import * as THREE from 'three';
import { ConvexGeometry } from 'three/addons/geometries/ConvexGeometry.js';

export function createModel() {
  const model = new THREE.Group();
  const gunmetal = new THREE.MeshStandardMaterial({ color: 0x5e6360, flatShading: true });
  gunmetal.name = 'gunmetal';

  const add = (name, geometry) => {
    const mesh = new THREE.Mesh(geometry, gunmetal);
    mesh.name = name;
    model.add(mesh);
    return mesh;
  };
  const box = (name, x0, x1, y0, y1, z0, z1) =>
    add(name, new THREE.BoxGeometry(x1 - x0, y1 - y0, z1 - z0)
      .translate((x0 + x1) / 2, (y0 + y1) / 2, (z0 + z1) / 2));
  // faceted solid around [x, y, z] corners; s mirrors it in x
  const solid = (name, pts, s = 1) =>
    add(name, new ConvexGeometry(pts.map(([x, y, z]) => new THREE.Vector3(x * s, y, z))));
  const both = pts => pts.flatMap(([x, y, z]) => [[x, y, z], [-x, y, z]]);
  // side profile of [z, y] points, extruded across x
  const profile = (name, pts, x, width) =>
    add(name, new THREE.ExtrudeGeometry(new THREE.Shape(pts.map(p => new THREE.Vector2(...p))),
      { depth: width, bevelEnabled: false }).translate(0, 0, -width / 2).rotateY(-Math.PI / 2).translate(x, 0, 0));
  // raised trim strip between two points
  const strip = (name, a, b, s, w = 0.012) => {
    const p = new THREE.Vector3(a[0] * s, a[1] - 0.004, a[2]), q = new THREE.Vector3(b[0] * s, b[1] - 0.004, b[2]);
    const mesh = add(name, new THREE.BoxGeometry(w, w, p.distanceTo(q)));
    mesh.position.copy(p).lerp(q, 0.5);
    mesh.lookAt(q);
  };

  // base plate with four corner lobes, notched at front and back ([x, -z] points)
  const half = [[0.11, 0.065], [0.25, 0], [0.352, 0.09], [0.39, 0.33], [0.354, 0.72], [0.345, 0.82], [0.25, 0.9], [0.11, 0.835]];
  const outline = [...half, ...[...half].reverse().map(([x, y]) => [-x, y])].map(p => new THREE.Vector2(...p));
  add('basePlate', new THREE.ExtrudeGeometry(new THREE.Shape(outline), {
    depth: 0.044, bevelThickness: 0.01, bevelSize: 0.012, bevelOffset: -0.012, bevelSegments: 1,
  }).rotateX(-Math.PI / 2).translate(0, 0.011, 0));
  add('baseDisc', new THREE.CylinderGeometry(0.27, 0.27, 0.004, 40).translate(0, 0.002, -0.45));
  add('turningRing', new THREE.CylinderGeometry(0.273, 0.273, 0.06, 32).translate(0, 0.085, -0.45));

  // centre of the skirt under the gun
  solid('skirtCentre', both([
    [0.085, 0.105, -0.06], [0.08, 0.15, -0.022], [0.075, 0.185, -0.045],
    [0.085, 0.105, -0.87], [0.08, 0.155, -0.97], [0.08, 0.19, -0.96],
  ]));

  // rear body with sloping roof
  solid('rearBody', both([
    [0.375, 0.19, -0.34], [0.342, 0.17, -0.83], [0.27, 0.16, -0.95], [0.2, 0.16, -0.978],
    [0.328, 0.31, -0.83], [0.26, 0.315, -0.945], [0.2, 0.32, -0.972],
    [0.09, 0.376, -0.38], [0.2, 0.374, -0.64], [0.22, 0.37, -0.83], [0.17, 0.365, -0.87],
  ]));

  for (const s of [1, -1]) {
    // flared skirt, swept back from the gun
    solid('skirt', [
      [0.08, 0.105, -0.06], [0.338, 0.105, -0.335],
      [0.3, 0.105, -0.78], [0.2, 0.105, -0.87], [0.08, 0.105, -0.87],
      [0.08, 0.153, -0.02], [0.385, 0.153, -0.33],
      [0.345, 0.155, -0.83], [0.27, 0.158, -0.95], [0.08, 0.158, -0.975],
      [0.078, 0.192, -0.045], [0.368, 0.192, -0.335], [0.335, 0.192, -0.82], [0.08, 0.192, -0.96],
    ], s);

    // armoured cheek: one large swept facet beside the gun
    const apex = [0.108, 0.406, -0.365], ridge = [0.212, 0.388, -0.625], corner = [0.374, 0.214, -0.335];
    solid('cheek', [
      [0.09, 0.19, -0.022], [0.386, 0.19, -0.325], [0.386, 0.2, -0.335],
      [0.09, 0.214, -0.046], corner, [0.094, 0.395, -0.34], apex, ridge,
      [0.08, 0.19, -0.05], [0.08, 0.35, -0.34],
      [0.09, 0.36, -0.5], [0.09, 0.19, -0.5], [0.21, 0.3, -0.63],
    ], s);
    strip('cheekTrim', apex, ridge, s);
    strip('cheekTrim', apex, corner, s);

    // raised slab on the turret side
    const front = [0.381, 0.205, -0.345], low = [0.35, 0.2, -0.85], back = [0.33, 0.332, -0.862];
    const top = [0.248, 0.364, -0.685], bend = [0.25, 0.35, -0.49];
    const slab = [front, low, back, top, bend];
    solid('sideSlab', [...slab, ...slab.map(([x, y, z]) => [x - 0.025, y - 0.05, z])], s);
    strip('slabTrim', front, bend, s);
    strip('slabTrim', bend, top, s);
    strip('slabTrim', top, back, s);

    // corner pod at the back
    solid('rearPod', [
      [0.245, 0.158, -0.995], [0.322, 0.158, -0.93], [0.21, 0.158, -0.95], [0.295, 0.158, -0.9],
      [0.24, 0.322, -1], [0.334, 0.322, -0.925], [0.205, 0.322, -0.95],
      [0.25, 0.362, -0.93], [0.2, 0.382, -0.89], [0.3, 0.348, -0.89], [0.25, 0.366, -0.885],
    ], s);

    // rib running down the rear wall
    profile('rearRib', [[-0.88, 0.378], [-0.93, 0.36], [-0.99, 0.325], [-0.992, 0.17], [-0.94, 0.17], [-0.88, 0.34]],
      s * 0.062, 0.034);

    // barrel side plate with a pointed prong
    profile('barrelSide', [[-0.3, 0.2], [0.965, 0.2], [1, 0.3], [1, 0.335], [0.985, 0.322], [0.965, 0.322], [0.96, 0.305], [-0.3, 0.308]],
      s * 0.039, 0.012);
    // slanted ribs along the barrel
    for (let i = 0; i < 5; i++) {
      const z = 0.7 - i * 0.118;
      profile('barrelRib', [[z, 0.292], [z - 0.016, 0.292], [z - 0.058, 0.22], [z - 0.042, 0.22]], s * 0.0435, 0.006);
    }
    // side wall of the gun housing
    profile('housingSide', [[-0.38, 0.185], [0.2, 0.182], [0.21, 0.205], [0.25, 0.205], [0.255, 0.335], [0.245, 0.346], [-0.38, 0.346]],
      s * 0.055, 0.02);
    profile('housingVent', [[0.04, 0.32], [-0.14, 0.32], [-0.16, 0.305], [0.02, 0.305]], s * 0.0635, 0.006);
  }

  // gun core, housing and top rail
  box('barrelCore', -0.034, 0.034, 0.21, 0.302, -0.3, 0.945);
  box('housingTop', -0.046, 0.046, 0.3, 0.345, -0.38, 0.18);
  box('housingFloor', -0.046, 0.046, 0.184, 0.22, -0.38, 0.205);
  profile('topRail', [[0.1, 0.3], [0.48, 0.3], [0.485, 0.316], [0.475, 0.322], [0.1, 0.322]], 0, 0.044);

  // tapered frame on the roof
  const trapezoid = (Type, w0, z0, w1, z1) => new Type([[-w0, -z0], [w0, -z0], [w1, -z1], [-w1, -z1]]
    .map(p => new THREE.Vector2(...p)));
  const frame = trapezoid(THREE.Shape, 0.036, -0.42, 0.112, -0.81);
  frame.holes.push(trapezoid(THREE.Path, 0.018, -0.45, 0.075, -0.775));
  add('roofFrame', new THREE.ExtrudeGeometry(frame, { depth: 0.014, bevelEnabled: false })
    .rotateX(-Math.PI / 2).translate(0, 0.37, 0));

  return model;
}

- **What needs to be done**: Could you quote, exactly as they appear, the line containing "-0.45, 0.075, -0.775));" and every line after it to the end of the records above?

- **Answer section**:
  frame.holes.push(trapezoid(THREE.Path, 0.018, -0.45, 0.075, -0.775));
  add('roofFrame', new THREE.ExtrudeGeometry(frame, { depth: 0.014, bevelEnabled: false })
    .rotateX(-Math.PI / 2).translate(0, 0.37, 0));

  return model;
}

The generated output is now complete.